[RECORDS SHOWN]
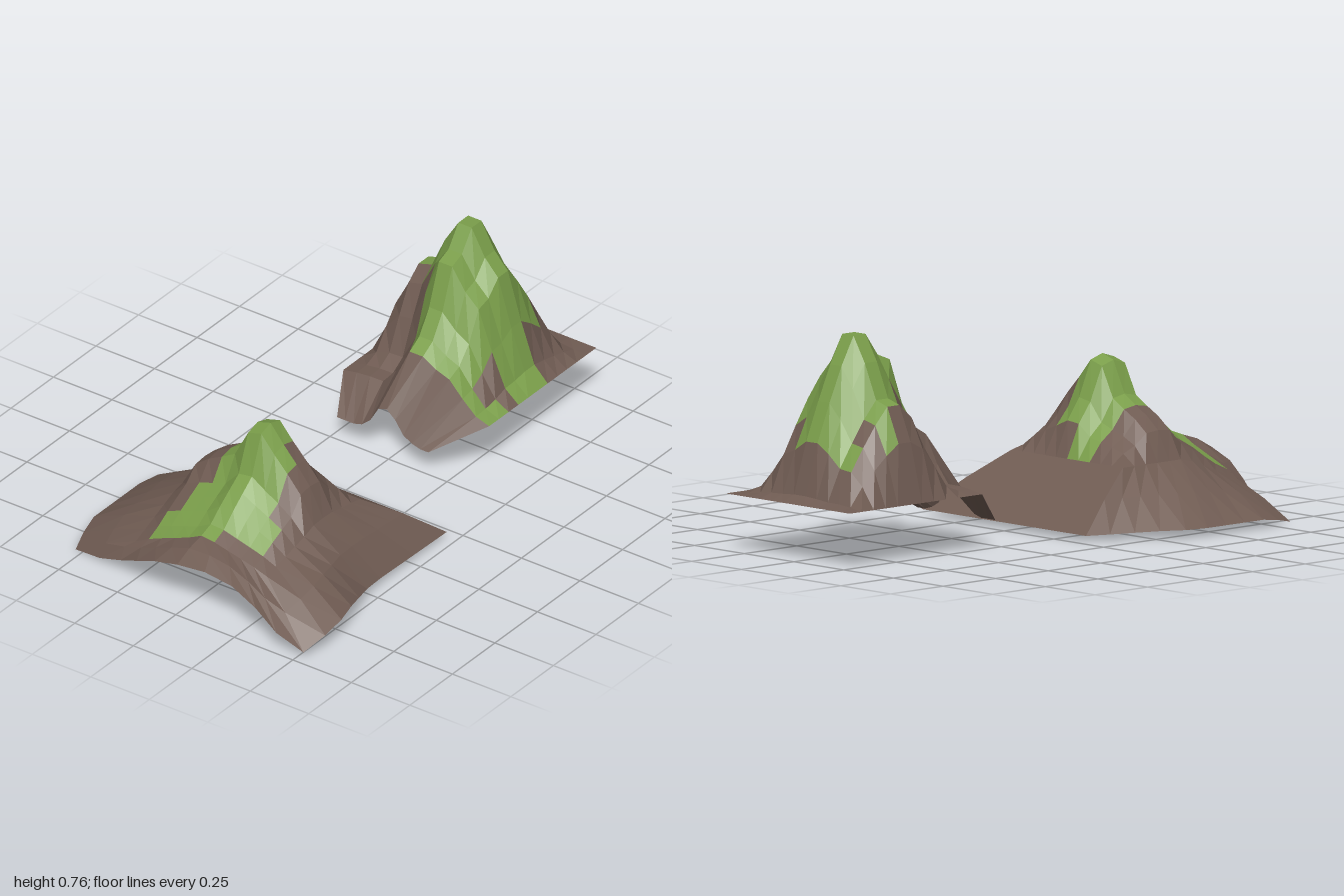
import * as THREE from 'three';

const clamp = THREE.MathUtils.clamp;
const V = (x, y, z) => new THREE.Vector3(x, y, z);

// Collects upward-facing quads by colour and turns them into meshes
class Terrain {
  constructor() { this.tris = { grass: [], earth: [] }; }

  // Corners run back-left, front-left, front-right, back-right
  quad(kind, a, b, c, d) {
    for (const p of [a, b, c, a, c, d]) this.tris[kind].push(p.x, p.y, p.z);
  }

  // Quads over rows of points; the mask marks grass cells with 'g'
  grid(rows, mask) {
    for (let j = 0; j < rows.length - 1; j++)
      for (let i = 0; i < rows[j].length - 1; i++)
        this.quad(mask && mask[j][i] === 'g' ? 'grass' : 'earth',
          rows[j][i], rows[j + 1][i], rows[j + 1][i + 1], rows[j][i + 1]);
  }

  build(name, materials) {
    const group = new THREE.Group();
    group.name = name;
    for (const kind of ['grass', 'earth']) {
      const g = new THREE.BufferGeometry();
      g.setAttribute('position', new THREE.Float32BufferAttribute(this.tris[kind], 3));
      g.computeVertexNormals();
      const mesh = new THREE.Mesh(g, materials[kind]);
      mesh.name = name + (kind === 'grass' ? 'Grass' : 'Earth');
      group.add(mesh);
    }
    return group;
  }
}

// Height field whose height is the product of a side-to-side and a front-to-back profile
function heightGrid(x0, x1, z0, z1, gx, gz, height) {
  return gz.map((v, j) => gx.map((u, i) => {
    const x = x0 + (x1 - x0) * i / (gx.length - 1);
    const z = z0 + (z1 - z0) * j / (gz.length - 1);
    return V(x, height(x, z, u * v), z);
  }));
}

// Evenly spaced points along a polyline
function along(keys, n) {
  const path = new THREE.CurvePath();
  for (let i = 0; i < keys.length - 1; i++)
    path.add(new THREE.LineCurve3(V(...keys[i]), V(...keys[i + 1])));
  return Array.from({ length: n + 1 }, (_, i) => path.getPoint(i / n));
}

// Tall steep hill at the back, with a flap hanging from its front edge
function backHill(materials) {
  const gx = [0, 0.37, 0.59, 0.62, 0.84, 1, 1, 0.82, 0.71, 0.38, 0.1, 0];
  const gz = [0, 0.04, 0.36, 0.6, 0.82, 1, 1, 0.86, 0.82, 0.54, 0.38, 0.32];
  const mask = [
    '...........',
    '...........',
    '..ggggg....',
    '...gggggg..',
    '.gggggggg..',
    '..ggggggggg',
    '...gggggggg',
    '....ggggggg',
    '....ggggg..',
    '....ggggg.g',
    '.....gggggg',
  ];
  const rows = heightGrid(-0.28, 0.343, -1, -0.37, gx, gz, (x, z, k) => {
    // hollow in the front left corner
    const hollow = clamp((z + 0.6) / 0.14, 0, 1) * clamp((0 - x) / 0.1, 0, 1);
    return 0.2 + 0.56 * k * (1 - 0.85 * hollow);
  });
  const land = new Terrain();
  land.grid(rows, mask);

  const edgeY = [0.09, 0.09, 0.09, 0.1, 0.13, 0.19, 0.2, 0.17, 0.12, 0.1, 0.09, 0.09];
  const edge = edgeY.map((y, i) => V(-0.22 + 0.39 * i / 11, y, -0.25));
  land.grid([rows[rows.length - 1], edge]);
  return land.build('backHill', materials);
}

// Broad hill at the front, with a skirt spreading to an uneven outline
function frontHill(materials) {
  const gx = [0, 0.3, 0.43, 0.52, 0.62, 0.95, 1, 0.8, 0.62, 0.42, 0.1];
  const gz = [0, 0.36, 0.58, 0.95, 1, 0.95, 0.52, 0.4, 0.28, 0.14, 0.08];
  const mask = [
    '...gg.....',
    '...gggg...',
    '...gggg...',
    '...gggg...',
    '...ggggg..',
    '...ggggg..',
    '..gggggg..',
    '..ggggggg.',
    '.gggggggg.',
    '.ggggg....',
  ];
  const rows = heightGrid(-0.28, 0.28, 0.3, 0.85, gx, gz, (x, z, k) => {
    const front = clamp((z - 0.6) / 0.25, 0, 1);
    const base = 0.22 - front * (x < 0 ? 0.1 : 0.04) * Math.abs(x) / 0.28;
    return base + (0.56 - base) * k;
  });
  const land = new Terrain();
  land.grid(rows, mask);

  // outline of the skirt, clockwise from the back left corner
  const sides = [
    [[-0.37, 0.02, 0.04], [0.46, 0.02, 0.04]],
    [[0.46, 0.02, 0.04], [0.46, 0.03, 0.49], [0.49, 0.05, 0.58], [0.54, 0.085, 0.72],
      [0.57, 0.08, 0.84], [0.52, 0.02, 0.965]],
    [[0.52, 0.02, 0.965], [0.41, 0.08, 0.99], [0.34, 0.13, 0.98], [0.2, 0.19, 0.97],
      [0.1, 0.2, 0.975], [-0.06, 0.185, 0.98], [-0.2, 0.115, 0.94], [-0.33, 0.045, 0.89],
      [-0.44, 0.005, 0.87], [-0.53, 0, 0.86]],
    [[-0.53, 0, 0.86], [-0.575, 0.03, 0.72], [-0.575, 0.03, 0.4], [-0.56, 0.03, 0.34],
      [-0.48, 0.025, 0.26], [-0.41, 0.02, 0.14], [-0.37, 0.02, 0.04]],
  ];
  const n = gx.length - 1;
  const inner = [
    rows[0],
    rows.map(r => r[n]),
    [...rows[n]].reverse(),
    rows.map(r => r[0]).reverse(),
  ];
  sides.forEach((keys, s) => {
    const outer = along(keys, n);
    const middle = outer.map((p, i) => {
      const m = p.clone().lerp(inner[s][i], 0.5);
      m.y += 0.008;
      return m;
    });
    land.grid([outer, middle, inner[s]]);
  });
  return land.build('frontHill', materials);
}

export function createModel() {
  const material = (name, color) => {
    const m = new THREE.MeshStandardMaterial({ color, flatShading: true, side: THREE.DoubleSide });
    m.name = name;
    return m;
  };
  const materials = {
    grass: material('grassGreen', 0x7a9e4a),
    earth: material('earthBrown', 0x705c53),
  };
  const model = new THREE.Group();
  model.name = 'twinHills';
  model.add(backHill(materials), frontHill(materials));
  return model;
}
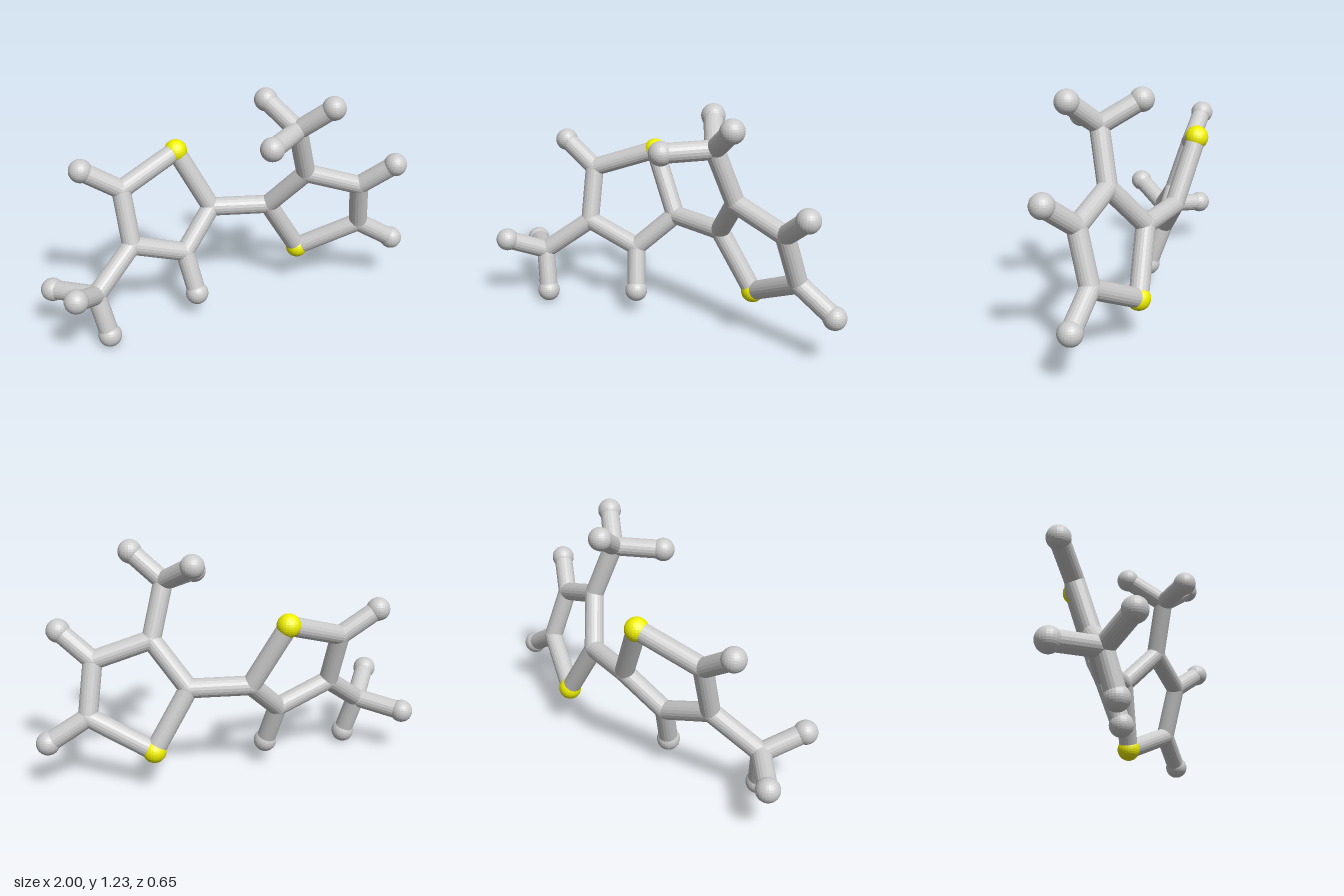
import * as THREE from 'three';

const BOND_RADIUS = 0.049;
const CARBON_RADIUS = 0.05;
const END_RADIUS = 0.06;

// Atom centres: two five-sided rings, each with a methyl branch
const atoms = {
  // left-hand ring (-x)
  sulfurA: [-0.235, 0.86, -0.265],
  carbonA1: [-0.065, 0.54, -0.205],
  carbonA2: [-0.24, 0.355, -0.09],
  carbonA3: [-0.525, 0.46, -0.05],
  carbonA4: [-0.55, 0.74, -0.135],
  hydrogenA2: [-0.195, 0.133, -0.02],
  hydrogenA4: [-0.745, 0.865, -0.14],
  carbonMethylA: [-0.74, 0.28, 0.085],
  hydrogenMethylA1: [-0.94, 0.25, -0.08],
  hydrogenMethylA2: [-0.855, 0.375, 0.265],
  hydrogenMethylA3: [-0.69, 0.062, 0.132],
  // right-hand ring (+x)
  sulfurB: [0.425, 0.228, -0.193],
  carbonB1: [0.24, 0.535, -0.16],
  carbonB2: [0.4, 0.757, -0.028],
  carbonB3: [0.69, 0.663, 0.003],
  carbonB4: [0.735, 0.395, -0.077],
  hydrogenB3: [0.845, 0.8, 0.092],
  hydrogenB4: [0.938, 0.27, -0.07],
  carbonMethylB: [0.32, 1.033, 0.045],
  hydrogenMethylB1: [0.207, 1.145, -0.127],
  hydrogenMethylB2: [0.13, 1.025, 0.22],
  hydrogenMethylB3: [0.468, 1.167, 0.14],
};

// Chains of bonded atoms
const chains = [
  ['carbonA1', 'carbonA2', 'carbonA3', 'carbonA4', 'sulfurA', 'carbonA1'],
  ['carbonB1', 'carbonB2', 'carbonB3', 'carbonB4', 'sulfurB', 'carbonB1'],
  ['carbonA1', 'carbonB1'],
  ['carbonA2', 'hydrogenA2'],
  ['carbonA4', 'hydrogenA4'],
  ['carbonB3', 'hydrogenB3'],
  ['carbonB4', 'hydrogenB4'],
  ['carbonA3', 'carbonMethylA', 'hydrogenMethylA1'],
  ['carbonB2', 'carbonMethylB', 'hydrogenMethylB1'],
  ['hydrogenMethylA2', 'carbonMethylA', 'hydrogenMethylA3'],
  ['hydrogenMethylB2', 'carbonMethylB', 'hydrogenMethylB3'],
];

export function createModel() {
  const model = new THREE.Group();
  model.name = 'molecule';
  const grey = new THREE.MeshStandardMaterial({ color: 0xcccccc, flatShading: true });
  const yellow = new THREE.MeshStandardMaterial({ color: 0xf0f000, flatShading: true });
  const up = new THREE.Vector3(0, 1, 0);

  // Atoms
  const carbonBall = new THREE.SphereGeometry(CARBON_RADIUS, 24, 16);
  const endBall = new THREE.SphereGeometry(END_RADIUS, 24, 16);
  for (const [name, position] of Object.entries(atoms)) {
    const ball = new THREE.Mesh(
      name.startsWith('carbon') ? carbonBall : endBall,
      name.startsWith('sulfur') ? yellow : grey
    );
    ball.name = name;
    ball.position.set(...position);
    model.add(ball);
  }

  // Bonds: rods running from centre to centre
  const rod = new THREE.CylinderGeometry(BOND_RADIUS, BOND_RADIUS, 1, 20);
  for (const chain of chains) {
    for (let i = 0; i < chain.length - 1; i++) {
      const a = new THREE.Vector3(...atoms[chain[i]]);
      const b = new THREE.Vector3(...atoms[chain[i + 1]]);
      const along = b.clone().sub(a);
      const bond = new THREE.Mesh(rod, grey);
      bond.name = 'bond';
      bond.position.copy(a).add(b).multiplyScalar(0.5);
      bond.scale.y = along.length();
      bond.quaternion.setFromUnitVectors(up, along.normalize());
      model.add(bond);
    }
  }
  return model;
}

[EXERCISE AIM]
Your answer should be a number only: the count of lines above in which the string "edgeY" appears.

[ANSWER TO THIS EXERCISE]
2